WHAT THE EXERCISE ASKS.
For the entries below, print exactly the lines between the line holding "a = k * math.tau / 40" and the line holding "s in PODS])", inclusive, and nothing else.

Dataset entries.
-- Opening Marker --
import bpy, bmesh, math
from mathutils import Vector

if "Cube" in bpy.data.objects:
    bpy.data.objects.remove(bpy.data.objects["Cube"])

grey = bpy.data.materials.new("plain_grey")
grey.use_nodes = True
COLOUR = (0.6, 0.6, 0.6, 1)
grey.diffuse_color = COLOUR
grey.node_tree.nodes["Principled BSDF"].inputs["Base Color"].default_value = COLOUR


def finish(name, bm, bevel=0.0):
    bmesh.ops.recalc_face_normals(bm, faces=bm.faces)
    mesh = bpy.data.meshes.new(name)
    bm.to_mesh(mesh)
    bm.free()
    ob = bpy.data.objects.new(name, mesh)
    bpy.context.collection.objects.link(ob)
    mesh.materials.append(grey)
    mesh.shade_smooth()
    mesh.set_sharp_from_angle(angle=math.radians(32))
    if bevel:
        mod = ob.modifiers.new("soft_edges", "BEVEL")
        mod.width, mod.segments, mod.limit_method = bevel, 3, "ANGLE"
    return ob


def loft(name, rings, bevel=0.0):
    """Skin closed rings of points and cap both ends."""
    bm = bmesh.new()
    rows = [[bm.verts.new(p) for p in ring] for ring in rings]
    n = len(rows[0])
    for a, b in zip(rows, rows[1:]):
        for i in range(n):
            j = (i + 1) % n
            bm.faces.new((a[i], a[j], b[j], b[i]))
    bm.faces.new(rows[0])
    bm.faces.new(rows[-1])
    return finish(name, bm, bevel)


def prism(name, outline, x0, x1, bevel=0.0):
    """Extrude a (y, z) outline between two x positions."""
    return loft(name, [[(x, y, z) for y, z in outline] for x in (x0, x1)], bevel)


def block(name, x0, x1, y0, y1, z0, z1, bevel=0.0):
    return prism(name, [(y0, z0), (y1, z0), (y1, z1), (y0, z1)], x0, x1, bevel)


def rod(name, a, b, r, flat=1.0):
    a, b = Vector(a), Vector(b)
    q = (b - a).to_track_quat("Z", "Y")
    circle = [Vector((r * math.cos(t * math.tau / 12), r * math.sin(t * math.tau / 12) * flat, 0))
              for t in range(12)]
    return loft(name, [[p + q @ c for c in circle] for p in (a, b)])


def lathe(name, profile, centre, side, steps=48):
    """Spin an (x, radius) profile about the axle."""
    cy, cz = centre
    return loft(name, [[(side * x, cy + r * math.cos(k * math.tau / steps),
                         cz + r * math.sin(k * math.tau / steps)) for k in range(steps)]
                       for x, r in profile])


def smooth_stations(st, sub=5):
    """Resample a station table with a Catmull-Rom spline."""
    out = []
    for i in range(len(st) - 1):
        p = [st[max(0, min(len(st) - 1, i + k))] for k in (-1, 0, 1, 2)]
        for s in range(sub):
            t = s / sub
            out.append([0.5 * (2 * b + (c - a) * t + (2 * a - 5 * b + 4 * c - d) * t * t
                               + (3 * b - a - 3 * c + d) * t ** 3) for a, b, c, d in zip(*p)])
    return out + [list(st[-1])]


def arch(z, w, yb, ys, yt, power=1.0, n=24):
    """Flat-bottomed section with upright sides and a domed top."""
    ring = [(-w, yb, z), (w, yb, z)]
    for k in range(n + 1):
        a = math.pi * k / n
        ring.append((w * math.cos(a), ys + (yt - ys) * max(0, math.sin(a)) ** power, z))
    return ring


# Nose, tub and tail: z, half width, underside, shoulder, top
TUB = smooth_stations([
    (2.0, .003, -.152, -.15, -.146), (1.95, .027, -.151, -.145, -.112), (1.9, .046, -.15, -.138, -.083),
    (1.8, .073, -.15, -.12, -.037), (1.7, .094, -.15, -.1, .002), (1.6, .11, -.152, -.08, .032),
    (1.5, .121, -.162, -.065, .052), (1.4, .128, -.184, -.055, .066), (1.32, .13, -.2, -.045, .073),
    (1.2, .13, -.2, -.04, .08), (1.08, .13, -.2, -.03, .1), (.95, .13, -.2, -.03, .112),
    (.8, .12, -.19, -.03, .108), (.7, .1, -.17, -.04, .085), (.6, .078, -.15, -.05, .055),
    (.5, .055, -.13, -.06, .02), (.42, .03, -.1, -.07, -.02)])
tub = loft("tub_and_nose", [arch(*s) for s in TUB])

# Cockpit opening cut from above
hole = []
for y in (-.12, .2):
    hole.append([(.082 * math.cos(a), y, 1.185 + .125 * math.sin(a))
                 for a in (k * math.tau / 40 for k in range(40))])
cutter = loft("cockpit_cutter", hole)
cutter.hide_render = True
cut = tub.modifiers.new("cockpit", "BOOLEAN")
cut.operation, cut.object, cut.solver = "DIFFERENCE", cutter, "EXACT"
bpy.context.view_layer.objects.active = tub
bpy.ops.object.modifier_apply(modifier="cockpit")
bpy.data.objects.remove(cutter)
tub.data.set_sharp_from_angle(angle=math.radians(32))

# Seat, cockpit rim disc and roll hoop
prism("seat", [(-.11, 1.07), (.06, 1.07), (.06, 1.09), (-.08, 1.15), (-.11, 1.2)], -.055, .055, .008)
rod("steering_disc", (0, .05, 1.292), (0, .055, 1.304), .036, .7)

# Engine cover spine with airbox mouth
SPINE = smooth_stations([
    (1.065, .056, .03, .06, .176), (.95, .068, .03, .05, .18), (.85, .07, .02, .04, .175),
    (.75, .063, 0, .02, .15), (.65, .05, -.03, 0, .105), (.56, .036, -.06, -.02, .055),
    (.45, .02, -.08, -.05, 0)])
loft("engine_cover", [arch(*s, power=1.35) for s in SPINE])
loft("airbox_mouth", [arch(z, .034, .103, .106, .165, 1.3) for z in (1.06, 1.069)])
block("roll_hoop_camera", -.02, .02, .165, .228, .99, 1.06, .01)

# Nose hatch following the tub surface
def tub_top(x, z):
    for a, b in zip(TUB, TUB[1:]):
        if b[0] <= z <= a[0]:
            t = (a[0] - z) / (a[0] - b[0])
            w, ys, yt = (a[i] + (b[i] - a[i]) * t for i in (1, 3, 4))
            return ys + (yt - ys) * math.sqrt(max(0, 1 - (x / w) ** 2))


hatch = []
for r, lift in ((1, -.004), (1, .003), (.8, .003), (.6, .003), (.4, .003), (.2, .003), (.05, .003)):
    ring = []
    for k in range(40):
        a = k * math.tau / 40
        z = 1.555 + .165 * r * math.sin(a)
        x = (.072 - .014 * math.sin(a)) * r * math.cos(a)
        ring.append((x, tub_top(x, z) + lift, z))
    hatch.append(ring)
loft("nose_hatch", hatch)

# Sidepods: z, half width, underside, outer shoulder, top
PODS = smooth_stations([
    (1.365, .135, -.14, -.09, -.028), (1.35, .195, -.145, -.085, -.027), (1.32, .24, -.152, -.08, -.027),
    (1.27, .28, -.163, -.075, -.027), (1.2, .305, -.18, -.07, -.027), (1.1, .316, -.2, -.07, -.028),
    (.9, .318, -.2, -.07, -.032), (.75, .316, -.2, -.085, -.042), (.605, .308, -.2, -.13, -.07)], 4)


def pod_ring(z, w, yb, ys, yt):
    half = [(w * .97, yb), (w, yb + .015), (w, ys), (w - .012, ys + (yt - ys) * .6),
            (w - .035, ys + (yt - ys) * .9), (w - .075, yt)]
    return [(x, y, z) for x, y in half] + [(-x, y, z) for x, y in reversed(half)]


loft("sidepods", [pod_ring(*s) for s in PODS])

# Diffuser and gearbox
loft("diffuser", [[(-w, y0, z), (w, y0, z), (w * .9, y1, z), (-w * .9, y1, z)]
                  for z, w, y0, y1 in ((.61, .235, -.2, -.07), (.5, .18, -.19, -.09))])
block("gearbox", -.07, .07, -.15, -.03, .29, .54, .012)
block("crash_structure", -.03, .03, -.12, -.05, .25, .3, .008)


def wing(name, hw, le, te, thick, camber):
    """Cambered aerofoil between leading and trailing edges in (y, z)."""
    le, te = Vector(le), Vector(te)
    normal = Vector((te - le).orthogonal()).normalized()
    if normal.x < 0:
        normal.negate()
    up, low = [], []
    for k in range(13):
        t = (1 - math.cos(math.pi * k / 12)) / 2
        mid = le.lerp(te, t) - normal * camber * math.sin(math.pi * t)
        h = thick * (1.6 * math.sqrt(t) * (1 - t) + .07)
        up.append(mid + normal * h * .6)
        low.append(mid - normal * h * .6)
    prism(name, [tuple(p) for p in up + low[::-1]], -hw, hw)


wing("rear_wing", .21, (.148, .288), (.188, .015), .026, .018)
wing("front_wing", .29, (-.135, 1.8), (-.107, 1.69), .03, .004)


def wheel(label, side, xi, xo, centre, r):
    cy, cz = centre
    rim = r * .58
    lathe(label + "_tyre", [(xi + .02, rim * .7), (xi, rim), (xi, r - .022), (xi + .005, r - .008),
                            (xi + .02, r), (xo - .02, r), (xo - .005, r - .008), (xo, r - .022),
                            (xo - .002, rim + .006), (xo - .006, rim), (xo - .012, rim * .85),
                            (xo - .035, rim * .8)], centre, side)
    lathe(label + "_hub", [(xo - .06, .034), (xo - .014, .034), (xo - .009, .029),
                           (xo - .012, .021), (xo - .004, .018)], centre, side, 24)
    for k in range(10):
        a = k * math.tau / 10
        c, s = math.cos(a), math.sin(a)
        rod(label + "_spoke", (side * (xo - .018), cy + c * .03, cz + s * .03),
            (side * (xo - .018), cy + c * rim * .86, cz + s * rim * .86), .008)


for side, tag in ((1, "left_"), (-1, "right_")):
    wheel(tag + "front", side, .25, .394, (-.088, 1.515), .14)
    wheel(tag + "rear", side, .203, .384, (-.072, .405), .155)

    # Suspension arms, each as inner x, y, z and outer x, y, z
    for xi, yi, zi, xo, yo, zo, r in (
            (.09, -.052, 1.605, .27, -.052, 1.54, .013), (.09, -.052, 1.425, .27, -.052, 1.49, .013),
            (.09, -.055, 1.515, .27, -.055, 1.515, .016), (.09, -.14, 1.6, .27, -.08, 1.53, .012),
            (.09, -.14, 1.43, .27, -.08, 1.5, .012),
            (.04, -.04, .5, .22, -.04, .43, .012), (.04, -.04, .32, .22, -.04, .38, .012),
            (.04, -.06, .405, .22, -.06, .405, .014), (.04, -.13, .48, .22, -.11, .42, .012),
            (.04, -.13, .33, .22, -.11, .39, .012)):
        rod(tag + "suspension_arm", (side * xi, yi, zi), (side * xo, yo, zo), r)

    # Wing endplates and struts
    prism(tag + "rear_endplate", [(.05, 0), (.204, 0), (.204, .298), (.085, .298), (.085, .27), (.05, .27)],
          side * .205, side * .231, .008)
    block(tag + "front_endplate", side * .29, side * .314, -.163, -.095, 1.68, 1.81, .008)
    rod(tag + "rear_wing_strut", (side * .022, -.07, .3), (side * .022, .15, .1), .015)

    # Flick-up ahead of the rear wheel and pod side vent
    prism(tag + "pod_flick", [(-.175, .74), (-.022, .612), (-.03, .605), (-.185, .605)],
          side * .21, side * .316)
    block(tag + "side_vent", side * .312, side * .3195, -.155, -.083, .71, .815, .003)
-- Closing Marker --
EXPECTED OUTPUT.
        a = k * math.tau / 40
        z = 1.555 + .165 * r * math.sin(a)
        x = (.072 - .014 * math.sin(a)) * r * math.cos(a)
        ring.append((x, tub_top(x, z) + lift, z))
    hatch.append(ring)
loft("nose_hatch", hatch)

# Sidepods: z, half width, underside, outer shoulder, top
PODS = smooth_stations([
    (1.365, .135, -.14, -.09, -.028), (1.35, .195, -.145, -.085, -.027), (1.32, .24, -.152, -.08, -.027),
    (1.27, .28, -.163, -.075, -.027), (1.2, .305, -.18, -.07, -.027), (1.1, .316, -.2, -.07, -.028),
    (.9, .318, -.2, -.07, -.032), (.75, .316, -.2, -.085, -.042), (.605, .308, -.2, -.13, -.07)], 4)


def pod_ring(z, w, yb, ys, yt):
    half = [(w * .97, yb), (w, yb + .015), (w, ys), (w - .012, ys + (yt - ys) * .6),
            (w - .035, ys + (yt - ys) * .9), (w - .075, yt)]
    return [(x, y, z) for x, y in half] + [(-x, y, z) for x, y in reversed(half)]


loft("sidepods", [pod_ring(*s) for s in PODS])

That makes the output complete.